*Task to carry out:* Using the data that follows, return exactly the lines from the one that contains "R, pi / 2, 0))" through the one that contains "# Thin the motor", ends included.

*Material to process:*
.....

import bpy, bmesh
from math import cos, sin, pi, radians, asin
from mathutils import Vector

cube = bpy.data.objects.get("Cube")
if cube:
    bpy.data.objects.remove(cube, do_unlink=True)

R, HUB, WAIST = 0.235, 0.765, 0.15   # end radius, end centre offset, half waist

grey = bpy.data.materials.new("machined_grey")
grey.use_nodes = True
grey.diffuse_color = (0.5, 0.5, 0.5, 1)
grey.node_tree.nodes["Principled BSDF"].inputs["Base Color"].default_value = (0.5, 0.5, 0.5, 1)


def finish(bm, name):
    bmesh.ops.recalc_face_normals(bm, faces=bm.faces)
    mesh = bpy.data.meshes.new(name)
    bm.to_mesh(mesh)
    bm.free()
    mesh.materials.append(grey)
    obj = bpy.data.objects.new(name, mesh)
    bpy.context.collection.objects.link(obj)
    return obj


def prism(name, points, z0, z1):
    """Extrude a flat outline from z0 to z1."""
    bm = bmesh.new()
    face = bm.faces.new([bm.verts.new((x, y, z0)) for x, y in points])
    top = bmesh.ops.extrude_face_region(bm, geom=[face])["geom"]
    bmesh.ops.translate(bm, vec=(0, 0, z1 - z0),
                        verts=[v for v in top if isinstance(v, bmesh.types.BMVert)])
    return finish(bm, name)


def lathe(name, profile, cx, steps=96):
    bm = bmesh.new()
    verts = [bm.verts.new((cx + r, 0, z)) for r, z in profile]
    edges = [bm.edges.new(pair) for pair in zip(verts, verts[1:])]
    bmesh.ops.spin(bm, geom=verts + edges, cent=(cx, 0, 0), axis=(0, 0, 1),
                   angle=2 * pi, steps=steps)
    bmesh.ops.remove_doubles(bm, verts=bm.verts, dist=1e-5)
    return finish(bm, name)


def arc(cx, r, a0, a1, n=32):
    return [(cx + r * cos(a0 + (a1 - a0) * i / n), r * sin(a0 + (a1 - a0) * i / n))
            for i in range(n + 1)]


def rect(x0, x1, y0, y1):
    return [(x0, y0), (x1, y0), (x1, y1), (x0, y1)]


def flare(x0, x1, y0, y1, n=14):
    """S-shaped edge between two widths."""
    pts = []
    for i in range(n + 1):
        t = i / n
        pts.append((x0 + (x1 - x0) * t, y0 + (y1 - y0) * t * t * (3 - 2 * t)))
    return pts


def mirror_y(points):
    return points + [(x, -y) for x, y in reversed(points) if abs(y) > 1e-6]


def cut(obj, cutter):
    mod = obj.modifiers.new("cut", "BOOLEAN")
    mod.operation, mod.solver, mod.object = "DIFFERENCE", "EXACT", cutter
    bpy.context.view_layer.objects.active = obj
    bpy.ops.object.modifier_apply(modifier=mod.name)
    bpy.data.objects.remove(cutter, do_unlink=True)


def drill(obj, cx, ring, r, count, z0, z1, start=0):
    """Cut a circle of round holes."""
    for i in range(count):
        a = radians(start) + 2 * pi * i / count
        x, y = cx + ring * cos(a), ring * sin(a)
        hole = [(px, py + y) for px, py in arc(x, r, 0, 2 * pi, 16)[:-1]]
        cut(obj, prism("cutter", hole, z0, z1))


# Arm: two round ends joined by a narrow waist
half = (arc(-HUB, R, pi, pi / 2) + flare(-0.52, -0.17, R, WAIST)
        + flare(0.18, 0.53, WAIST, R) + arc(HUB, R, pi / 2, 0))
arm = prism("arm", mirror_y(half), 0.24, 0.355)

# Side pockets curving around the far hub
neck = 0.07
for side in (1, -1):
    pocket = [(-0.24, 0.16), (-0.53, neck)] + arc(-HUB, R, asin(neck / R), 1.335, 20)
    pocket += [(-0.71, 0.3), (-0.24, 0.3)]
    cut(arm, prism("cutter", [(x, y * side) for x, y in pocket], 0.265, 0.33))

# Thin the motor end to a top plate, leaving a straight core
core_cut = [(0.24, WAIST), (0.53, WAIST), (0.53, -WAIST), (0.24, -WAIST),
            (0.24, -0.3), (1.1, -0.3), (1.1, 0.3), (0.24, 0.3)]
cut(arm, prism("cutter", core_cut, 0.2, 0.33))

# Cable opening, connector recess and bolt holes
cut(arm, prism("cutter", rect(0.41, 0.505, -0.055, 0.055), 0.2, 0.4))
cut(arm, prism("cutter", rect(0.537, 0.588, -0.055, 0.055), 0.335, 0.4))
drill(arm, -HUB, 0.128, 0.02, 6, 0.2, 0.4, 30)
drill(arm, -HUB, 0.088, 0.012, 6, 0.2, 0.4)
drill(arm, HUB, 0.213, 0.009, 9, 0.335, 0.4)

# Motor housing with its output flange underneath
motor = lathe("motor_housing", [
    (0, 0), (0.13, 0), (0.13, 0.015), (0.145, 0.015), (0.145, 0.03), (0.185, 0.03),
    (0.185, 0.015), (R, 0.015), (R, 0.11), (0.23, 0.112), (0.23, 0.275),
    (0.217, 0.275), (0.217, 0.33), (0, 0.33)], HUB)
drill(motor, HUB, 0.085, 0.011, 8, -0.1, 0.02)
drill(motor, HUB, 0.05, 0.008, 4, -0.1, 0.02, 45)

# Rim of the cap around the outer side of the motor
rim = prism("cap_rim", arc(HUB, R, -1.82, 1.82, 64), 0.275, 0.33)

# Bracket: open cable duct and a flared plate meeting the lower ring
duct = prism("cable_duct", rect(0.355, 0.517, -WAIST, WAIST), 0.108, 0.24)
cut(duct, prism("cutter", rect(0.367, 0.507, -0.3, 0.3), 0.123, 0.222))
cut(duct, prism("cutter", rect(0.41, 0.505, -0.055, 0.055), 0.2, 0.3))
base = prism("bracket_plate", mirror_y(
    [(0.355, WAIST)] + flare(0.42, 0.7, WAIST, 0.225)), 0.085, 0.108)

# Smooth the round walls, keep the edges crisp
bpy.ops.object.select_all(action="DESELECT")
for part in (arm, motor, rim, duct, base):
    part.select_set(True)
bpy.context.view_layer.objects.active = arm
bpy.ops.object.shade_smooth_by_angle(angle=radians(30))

.....

*Finished exercise:*
        + flare(0.18, 0.53, WAIST, R) + arc(HUB, R, pi / 2, 0))
arm = prism("arm", mirror_y(half), 0.24, 0.355)

# Side pockets curving around the far hub
neck = 0.07
for side in (1, -1):
    pocket = [(-0.24, 0.16), (-0.53, neck)] + arc(-HUB, R, asin(neck / R), 1.335, 20)
    pocket += [(-0.71, 0.3), (-0.24, 0.3)]
    cut(arm, prism("cutter", [(x, y * side) for x, y in pocket], 0.265, 0.33))

# Thin the motor end to a top plate, leaving a straight core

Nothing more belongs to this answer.